The leaves are falling, and what was once hidden is now majestically on display.
Don’t count out the month of November as a blasé time to be outdoors; try exploring areas such as the Niagara Escarpment for something to behold.
Here in Ontario, the Niagara Escarpment runs from Niagara Falls along Lake Ontario through the Niagara Peninsula, then takes a sharp left turn at the town of Milton before continuing toward Georgian Bay.
This strip’s natural and ecological elements are so special that it was declared a World Biosphere Reserve by the United Nations Educational, Scientific and Cultural Organization (UNESCO) in 1990!
The forests, wetlands, cliffs and meadows of the Escarpment support over 300 species of bird, 52 mammals, 100 types of fish and 30 reptiles & amphibians. Holy biodiversity, Batman!
Two parks fall right along this line: Forks of the Credit and Mono Cliffs Provincial Parks. Both are a great place to see the Escarpment up close.
Both day-use parks have parking and washrooms. You can purchase a day-use pass (covering everyone in your vehicle) at the self-serve fee station machines. Forks of the Credit has approximately 10 km of hiking trails of various levels of difficulty and Mono Cliffs has approximately 19 km.
Over 11,000 years ago, after the last glacier retreated northward, the sedimentary rock layers in this area eroded, creating the escarpments with the softer layers undermining the harder layers above (dolomite and limestone).
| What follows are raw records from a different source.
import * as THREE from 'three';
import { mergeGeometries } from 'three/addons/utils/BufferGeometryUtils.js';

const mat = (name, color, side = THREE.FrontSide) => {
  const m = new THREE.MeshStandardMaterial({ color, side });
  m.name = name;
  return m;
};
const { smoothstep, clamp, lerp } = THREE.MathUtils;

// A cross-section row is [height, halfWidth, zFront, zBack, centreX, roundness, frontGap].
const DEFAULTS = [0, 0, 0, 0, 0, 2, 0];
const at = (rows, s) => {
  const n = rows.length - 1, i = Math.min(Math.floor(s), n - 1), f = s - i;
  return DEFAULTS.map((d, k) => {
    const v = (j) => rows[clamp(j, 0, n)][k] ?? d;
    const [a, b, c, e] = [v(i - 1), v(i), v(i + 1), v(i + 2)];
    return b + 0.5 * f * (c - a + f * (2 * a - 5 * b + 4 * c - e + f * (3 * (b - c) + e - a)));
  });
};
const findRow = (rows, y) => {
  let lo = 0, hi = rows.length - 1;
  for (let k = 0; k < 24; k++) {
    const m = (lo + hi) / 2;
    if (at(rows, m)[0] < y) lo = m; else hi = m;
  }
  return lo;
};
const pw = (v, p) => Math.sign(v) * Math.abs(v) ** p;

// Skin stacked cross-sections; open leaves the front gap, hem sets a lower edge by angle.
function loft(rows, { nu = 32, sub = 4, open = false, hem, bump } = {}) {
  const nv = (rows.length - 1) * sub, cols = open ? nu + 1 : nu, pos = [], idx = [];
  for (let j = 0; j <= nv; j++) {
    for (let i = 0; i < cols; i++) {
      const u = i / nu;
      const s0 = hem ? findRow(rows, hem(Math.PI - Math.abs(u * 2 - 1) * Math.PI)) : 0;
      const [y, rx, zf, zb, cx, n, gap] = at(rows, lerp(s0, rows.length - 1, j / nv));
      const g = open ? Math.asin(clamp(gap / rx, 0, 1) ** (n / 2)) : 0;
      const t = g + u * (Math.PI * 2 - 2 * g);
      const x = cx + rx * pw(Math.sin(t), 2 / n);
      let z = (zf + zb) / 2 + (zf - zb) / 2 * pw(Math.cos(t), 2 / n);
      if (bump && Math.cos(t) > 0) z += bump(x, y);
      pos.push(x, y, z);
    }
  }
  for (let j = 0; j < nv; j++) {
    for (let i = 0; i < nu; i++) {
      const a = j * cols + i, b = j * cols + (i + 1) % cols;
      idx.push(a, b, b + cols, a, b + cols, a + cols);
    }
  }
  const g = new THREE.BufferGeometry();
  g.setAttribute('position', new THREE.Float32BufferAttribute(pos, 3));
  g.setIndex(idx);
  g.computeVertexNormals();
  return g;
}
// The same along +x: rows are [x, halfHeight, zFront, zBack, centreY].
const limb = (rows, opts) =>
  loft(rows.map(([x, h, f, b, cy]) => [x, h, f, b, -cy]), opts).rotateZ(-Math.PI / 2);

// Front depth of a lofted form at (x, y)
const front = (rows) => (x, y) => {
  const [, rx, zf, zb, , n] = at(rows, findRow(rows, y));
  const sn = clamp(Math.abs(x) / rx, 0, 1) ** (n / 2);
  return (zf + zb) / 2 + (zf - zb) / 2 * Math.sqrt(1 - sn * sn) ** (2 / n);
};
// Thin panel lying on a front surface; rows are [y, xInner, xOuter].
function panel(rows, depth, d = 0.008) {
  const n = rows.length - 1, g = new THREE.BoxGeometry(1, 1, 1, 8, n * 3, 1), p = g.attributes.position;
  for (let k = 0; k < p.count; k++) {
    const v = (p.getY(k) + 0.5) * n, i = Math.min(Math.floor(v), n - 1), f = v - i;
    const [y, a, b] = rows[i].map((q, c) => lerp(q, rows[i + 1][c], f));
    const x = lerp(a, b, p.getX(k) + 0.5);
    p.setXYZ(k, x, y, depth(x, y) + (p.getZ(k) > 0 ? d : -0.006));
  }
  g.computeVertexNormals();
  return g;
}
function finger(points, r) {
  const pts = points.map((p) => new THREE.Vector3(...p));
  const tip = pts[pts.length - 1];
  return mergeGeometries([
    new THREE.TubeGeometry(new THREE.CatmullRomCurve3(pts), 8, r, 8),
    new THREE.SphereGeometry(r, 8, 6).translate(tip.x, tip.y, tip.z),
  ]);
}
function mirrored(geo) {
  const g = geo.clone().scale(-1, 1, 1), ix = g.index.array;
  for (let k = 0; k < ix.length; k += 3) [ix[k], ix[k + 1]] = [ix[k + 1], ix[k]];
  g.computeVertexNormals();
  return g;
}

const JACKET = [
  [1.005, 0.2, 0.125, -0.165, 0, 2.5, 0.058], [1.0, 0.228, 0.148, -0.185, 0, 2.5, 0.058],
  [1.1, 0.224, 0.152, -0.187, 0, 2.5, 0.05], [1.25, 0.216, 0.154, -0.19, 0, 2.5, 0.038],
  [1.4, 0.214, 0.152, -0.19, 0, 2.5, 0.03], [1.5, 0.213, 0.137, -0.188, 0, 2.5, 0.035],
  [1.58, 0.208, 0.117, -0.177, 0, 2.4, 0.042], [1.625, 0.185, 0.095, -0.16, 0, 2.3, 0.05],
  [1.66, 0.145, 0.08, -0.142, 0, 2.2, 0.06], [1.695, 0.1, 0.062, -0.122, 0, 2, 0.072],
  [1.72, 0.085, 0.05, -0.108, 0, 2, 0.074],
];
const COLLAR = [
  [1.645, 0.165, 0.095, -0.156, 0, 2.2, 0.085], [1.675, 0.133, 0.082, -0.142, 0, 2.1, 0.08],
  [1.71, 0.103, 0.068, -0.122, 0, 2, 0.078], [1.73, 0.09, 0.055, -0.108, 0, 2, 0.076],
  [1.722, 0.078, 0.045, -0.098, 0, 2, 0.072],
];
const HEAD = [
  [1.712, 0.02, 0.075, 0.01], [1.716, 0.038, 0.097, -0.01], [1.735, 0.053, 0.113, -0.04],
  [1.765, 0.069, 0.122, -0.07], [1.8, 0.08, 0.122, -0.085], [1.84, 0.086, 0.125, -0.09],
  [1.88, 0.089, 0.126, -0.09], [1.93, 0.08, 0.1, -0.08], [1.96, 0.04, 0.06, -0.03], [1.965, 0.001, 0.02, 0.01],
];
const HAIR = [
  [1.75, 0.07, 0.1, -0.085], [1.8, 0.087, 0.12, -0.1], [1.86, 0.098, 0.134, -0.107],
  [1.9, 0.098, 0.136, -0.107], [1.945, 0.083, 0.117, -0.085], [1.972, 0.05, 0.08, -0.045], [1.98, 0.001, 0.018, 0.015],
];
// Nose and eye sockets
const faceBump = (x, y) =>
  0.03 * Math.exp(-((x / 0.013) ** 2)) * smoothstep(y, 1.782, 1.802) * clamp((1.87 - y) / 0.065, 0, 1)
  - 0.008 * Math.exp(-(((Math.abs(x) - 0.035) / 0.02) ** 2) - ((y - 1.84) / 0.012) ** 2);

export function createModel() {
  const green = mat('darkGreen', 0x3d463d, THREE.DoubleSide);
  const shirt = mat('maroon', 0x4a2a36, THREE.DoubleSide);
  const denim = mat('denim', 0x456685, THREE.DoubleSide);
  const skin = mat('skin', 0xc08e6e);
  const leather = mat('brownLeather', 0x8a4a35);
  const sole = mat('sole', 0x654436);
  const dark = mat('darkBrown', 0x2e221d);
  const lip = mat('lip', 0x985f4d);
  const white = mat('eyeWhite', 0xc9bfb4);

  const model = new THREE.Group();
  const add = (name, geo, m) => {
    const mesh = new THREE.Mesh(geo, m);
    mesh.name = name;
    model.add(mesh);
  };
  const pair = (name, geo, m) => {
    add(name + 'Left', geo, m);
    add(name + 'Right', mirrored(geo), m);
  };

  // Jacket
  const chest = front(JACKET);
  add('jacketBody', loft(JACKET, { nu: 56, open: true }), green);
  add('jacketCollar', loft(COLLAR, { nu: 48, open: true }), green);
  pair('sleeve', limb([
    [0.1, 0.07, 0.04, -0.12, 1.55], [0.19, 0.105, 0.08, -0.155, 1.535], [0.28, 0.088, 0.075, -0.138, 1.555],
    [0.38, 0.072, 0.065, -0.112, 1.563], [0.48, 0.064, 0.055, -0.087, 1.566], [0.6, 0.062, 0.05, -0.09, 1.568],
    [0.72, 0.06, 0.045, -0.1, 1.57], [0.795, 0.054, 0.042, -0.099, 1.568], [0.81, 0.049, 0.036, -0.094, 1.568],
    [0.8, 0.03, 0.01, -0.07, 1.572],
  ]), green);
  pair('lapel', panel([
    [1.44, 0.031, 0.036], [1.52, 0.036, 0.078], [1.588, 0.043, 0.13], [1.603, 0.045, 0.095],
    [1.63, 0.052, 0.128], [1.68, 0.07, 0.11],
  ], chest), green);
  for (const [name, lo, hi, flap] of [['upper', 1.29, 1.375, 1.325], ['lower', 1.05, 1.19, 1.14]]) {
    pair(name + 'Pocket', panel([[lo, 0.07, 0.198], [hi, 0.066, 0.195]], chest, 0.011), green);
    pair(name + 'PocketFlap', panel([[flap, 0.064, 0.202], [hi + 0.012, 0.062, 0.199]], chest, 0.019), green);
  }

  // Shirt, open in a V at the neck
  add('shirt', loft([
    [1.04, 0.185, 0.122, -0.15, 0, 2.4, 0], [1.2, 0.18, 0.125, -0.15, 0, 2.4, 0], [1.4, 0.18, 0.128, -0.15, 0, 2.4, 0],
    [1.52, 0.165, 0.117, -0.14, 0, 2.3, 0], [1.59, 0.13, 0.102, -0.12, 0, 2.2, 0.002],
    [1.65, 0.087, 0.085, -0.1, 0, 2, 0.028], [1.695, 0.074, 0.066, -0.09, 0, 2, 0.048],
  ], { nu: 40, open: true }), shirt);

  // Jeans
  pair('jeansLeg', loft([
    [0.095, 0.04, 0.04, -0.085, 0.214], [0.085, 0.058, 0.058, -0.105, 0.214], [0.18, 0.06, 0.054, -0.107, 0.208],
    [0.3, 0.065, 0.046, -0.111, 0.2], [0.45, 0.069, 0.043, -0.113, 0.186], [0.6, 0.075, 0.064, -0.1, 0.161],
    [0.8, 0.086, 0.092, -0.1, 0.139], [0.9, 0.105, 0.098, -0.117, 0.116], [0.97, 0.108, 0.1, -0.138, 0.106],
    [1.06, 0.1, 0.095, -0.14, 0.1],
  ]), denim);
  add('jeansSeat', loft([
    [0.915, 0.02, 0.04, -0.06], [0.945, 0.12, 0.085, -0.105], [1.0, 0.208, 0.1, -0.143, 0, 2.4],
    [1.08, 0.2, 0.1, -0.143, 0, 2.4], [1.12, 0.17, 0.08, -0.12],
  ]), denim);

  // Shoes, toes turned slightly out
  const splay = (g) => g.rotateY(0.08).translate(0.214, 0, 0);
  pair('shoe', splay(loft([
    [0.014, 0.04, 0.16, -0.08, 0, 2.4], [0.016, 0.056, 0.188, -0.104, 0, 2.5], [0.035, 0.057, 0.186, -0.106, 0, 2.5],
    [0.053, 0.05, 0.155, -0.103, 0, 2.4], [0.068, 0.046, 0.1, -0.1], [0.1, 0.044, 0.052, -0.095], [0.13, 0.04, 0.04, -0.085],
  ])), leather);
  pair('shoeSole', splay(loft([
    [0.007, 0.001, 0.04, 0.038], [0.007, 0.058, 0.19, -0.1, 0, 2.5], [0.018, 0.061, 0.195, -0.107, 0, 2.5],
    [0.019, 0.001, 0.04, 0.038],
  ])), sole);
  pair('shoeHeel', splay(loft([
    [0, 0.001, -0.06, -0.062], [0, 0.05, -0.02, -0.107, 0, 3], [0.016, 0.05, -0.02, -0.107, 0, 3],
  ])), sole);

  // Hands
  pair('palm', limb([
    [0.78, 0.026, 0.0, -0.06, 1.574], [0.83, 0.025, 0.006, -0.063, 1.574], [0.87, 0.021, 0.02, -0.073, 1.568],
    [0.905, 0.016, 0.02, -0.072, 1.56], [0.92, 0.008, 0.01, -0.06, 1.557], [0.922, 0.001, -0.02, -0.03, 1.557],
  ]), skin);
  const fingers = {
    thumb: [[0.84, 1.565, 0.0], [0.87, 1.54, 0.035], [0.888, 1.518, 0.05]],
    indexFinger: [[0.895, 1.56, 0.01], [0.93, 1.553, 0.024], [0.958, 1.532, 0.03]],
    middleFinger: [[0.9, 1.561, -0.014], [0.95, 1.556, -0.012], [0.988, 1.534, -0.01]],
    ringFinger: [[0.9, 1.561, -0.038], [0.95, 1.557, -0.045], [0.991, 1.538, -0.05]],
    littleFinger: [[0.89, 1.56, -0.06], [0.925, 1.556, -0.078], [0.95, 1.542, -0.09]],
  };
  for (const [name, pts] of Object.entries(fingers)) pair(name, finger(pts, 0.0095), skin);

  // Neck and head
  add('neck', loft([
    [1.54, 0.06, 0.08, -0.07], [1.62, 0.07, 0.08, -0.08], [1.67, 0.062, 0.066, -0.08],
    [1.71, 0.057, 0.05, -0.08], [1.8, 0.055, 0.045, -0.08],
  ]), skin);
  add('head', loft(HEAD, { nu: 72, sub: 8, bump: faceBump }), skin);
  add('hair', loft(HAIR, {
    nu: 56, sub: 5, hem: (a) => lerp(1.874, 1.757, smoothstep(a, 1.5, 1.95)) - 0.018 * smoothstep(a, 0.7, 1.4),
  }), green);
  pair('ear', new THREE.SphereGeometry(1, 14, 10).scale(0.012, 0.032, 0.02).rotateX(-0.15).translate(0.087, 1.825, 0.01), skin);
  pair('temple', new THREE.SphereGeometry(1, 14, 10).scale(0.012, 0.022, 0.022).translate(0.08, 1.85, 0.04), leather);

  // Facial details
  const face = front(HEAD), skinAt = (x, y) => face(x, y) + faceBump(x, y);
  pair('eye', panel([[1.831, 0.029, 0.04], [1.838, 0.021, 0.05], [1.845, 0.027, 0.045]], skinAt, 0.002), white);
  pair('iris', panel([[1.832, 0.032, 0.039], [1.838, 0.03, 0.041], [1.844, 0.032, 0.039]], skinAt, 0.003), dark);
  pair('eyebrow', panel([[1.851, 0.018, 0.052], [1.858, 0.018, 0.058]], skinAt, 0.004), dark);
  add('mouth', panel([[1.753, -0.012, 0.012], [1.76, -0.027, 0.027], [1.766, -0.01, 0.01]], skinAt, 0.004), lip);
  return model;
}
In addition to the rock, sand and gravel that the glaciers dumped in the area, large chunks of ice also created the nearby kettle lake (McCarston’s Lake), which has no inlet or outlet.
Don’t just look up when hiking across the Escarpment. Have a look down and keep an eye out for the 44 different species of ferns that are still visible in the autumn. Mono Cliffs is one of the few places you will spot a Hart’s-tongue Fern as they are a rare occurrence in North America (and listed as an Ontario “Special Concern”).
Forks of the Credit and Mono Cliffs are open all year round. They are great assets in protecting the significant geological and biological resources of the park, while still offering visitors the chance to explore.
Pro-tip: head to both of these parks to enjoy the “shoulder season,” when there are no insects, no crowds, and no leaves blocking your view.
And as you plan your winter adventures, remember that these parks are also great spots for cross-country skiing and snowshoe in the winter.